Myth 3: Installing the thermostat anywhere in the house or building will not affect its ability to function properly. The location of your thermostat is critical. The device’s direct environment can significantly influence its facility to accurately read the indoor temperature, which in turn, affects the performance of your heating and air conditioning system. It also has an impact on your overall comfort and the HVAC costs associated with it. Ideally, thermostats should be installed in a convenient location and close to zones requiring optimal climate control like bedrooms. You should also avoid placing your thermostats near doorways, direct sunlight, drapery, appliances, vents, registers, drafty areas and the kitchen.
Myth 4: Switching off the air conditioning when you are away will save you money. While there is some truth to this assumption, turning your air conditioning off completely will force the system to work harder to convert an intensely hot house into a more comfortable environment. To create a comfortable heating and cooling schedule for your home during the summer months, set your HVAC system so that it will switch off the air conditioning at least 20 to 30 minutes before you leave and then turn it back on 20 to 30 minutes before you arrive. You can also program the thermostat to reduce the cooling 30 minutes before you go to bed and increase it 30 minutes before you wake up and get ready for the day. Another tip is to manually shut off the air conditioner for days you do not need cooling.
Keep in mind, however, that these techniques only work for traditional air conditioners, boilers and furnaces. If you have a heat pump, steam heat or radiant floor heating, lowering or raising the temperature when you are away will likely cost you more. These systems operate more efficiently when they run at a consistent temperature.

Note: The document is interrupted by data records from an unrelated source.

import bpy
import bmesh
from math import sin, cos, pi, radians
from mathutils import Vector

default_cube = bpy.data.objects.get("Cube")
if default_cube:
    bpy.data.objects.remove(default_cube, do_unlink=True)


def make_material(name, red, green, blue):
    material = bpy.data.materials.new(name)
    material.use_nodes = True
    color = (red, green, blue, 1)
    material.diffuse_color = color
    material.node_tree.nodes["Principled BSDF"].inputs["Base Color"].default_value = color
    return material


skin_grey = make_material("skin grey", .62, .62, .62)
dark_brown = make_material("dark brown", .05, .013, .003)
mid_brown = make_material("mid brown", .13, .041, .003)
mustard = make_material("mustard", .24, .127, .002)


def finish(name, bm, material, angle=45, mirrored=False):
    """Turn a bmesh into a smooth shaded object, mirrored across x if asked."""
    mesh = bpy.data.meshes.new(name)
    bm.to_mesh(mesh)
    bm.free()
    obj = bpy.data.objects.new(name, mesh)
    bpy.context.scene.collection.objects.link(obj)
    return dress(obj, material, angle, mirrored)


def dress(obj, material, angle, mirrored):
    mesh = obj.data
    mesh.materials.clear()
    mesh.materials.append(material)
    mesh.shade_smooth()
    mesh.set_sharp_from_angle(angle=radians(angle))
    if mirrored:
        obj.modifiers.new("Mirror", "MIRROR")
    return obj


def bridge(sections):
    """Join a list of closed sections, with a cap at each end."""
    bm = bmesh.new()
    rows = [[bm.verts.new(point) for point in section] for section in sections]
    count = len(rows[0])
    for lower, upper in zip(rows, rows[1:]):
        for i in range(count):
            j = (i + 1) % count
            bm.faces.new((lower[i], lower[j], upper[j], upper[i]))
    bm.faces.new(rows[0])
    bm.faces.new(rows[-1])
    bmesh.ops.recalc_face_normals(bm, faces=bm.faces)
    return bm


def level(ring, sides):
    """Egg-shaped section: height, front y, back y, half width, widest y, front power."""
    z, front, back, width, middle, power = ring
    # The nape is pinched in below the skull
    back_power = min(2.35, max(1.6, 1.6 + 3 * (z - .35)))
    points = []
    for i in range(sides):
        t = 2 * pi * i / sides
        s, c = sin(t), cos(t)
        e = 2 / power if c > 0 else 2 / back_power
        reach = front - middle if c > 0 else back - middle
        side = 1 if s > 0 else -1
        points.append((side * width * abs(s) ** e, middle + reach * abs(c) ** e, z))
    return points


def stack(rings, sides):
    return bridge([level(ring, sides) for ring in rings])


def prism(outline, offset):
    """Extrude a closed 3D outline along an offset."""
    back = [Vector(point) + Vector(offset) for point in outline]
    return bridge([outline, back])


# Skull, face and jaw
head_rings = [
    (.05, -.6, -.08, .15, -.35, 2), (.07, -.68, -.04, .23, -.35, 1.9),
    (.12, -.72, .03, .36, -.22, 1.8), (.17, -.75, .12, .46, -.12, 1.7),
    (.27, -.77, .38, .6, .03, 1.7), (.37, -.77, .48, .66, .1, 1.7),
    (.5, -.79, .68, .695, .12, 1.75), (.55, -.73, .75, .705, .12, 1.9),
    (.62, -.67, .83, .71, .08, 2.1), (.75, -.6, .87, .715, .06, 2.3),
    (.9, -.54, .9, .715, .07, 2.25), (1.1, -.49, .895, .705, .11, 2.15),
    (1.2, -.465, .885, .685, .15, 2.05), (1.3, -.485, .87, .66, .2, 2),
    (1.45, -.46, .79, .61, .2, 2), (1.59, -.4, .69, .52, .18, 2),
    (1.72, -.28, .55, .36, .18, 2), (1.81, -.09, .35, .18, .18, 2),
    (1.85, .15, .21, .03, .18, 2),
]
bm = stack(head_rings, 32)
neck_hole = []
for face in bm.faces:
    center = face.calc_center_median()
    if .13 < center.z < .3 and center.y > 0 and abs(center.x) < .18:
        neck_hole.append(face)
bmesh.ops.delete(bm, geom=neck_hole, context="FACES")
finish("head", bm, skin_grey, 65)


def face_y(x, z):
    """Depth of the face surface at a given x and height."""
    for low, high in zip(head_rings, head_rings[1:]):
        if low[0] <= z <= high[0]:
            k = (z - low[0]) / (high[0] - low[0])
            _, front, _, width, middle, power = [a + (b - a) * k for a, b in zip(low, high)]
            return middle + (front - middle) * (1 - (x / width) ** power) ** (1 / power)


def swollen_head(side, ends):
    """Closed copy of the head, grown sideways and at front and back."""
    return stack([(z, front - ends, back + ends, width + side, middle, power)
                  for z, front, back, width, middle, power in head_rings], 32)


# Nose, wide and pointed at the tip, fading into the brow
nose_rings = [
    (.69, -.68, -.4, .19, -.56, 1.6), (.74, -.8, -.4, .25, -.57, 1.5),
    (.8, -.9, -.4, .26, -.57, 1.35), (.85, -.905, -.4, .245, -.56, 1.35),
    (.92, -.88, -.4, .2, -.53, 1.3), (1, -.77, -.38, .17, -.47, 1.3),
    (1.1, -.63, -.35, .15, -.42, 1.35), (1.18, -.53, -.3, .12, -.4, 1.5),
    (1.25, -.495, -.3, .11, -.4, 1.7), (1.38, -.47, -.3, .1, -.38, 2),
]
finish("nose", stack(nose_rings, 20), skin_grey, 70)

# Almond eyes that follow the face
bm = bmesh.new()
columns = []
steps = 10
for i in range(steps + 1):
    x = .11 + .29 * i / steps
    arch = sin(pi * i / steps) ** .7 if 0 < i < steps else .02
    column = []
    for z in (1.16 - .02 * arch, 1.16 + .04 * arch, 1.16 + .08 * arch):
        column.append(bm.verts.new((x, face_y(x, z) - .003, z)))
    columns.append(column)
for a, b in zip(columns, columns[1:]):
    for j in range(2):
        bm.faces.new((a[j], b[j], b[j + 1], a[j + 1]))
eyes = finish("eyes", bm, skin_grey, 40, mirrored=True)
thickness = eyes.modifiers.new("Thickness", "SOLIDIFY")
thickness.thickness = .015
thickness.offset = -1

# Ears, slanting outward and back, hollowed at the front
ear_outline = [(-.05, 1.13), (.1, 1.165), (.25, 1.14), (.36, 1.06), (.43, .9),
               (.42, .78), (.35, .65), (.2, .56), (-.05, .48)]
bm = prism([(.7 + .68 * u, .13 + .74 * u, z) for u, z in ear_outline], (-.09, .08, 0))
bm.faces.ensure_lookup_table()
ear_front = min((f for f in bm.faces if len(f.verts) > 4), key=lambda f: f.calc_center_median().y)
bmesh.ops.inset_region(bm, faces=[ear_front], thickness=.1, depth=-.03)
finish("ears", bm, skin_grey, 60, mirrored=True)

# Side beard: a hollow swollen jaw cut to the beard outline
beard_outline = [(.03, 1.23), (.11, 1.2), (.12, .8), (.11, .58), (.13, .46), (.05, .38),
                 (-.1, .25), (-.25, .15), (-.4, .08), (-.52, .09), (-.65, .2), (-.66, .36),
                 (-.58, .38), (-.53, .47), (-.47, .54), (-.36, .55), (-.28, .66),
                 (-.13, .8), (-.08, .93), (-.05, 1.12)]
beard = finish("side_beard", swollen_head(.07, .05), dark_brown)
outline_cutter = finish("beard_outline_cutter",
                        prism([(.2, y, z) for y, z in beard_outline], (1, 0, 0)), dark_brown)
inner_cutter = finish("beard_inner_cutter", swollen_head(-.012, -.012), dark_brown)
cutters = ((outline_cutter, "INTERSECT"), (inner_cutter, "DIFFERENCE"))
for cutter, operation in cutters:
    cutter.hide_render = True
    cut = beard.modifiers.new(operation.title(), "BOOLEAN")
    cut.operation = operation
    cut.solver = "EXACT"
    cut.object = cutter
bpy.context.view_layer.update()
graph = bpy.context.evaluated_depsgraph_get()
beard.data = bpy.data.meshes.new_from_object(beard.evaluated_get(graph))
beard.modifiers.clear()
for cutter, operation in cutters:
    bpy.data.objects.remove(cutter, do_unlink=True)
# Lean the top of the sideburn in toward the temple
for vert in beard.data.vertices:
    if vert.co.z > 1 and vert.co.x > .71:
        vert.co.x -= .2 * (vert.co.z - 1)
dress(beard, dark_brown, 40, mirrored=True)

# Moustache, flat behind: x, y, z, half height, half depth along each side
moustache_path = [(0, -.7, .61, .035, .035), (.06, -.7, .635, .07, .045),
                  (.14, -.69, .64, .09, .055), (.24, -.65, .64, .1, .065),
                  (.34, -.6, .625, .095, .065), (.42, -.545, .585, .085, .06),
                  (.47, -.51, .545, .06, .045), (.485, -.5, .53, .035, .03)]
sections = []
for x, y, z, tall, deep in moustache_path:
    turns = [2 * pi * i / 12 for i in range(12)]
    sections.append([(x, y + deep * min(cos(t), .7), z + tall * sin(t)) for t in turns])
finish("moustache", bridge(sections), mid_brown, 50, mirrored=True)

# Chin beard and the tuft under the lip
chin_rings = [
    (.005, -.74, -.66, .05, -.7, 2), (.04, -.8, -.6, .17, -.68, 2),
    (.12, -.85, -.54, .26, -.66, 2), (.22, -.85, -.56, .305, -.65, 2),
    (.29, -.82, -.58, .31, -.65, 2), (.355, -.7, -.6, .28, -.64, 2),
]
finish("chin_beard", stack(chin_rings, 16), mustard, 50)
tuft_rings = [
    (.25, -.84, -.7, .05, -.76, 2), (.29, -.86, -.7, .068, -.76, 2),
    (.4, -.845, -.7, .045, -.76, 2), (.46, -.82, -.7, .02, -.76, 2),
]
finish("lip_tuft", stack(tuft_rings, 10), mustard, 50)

Myth 5: No home really needs more than one thermostat. This is false because even smaller homes can benefit from having more than one thermostat. Homes with multiple heating and cooling zones – upstairs bedrooms and downstairs living areas, for example – will particularly need several thermostats to improve energy efficiency and comfort, and maximize their savings on energy costs. If you have a traditional thermostat that does not support the use of temperature sensors, it may be necessary to install a thermostat in each room.
Contact Us for All Your Heating and Air Conditioning Needs
Keep your home or smaller-scale business comfortable and efficient with premier HVAC contractor, EZ Air Conditioning and Heating. Our certified technicians offer a wide range of industry-leading solutions, including smart thermostat installation, air condition service, heater tune-up and maintenance, heat pump replacement and more. Call our team today at (210) 529-8668, or fill out our contact form to set up an appointment or request a free, no-obligation quote. We serve in San Antonio, TX, and other surrounding areas.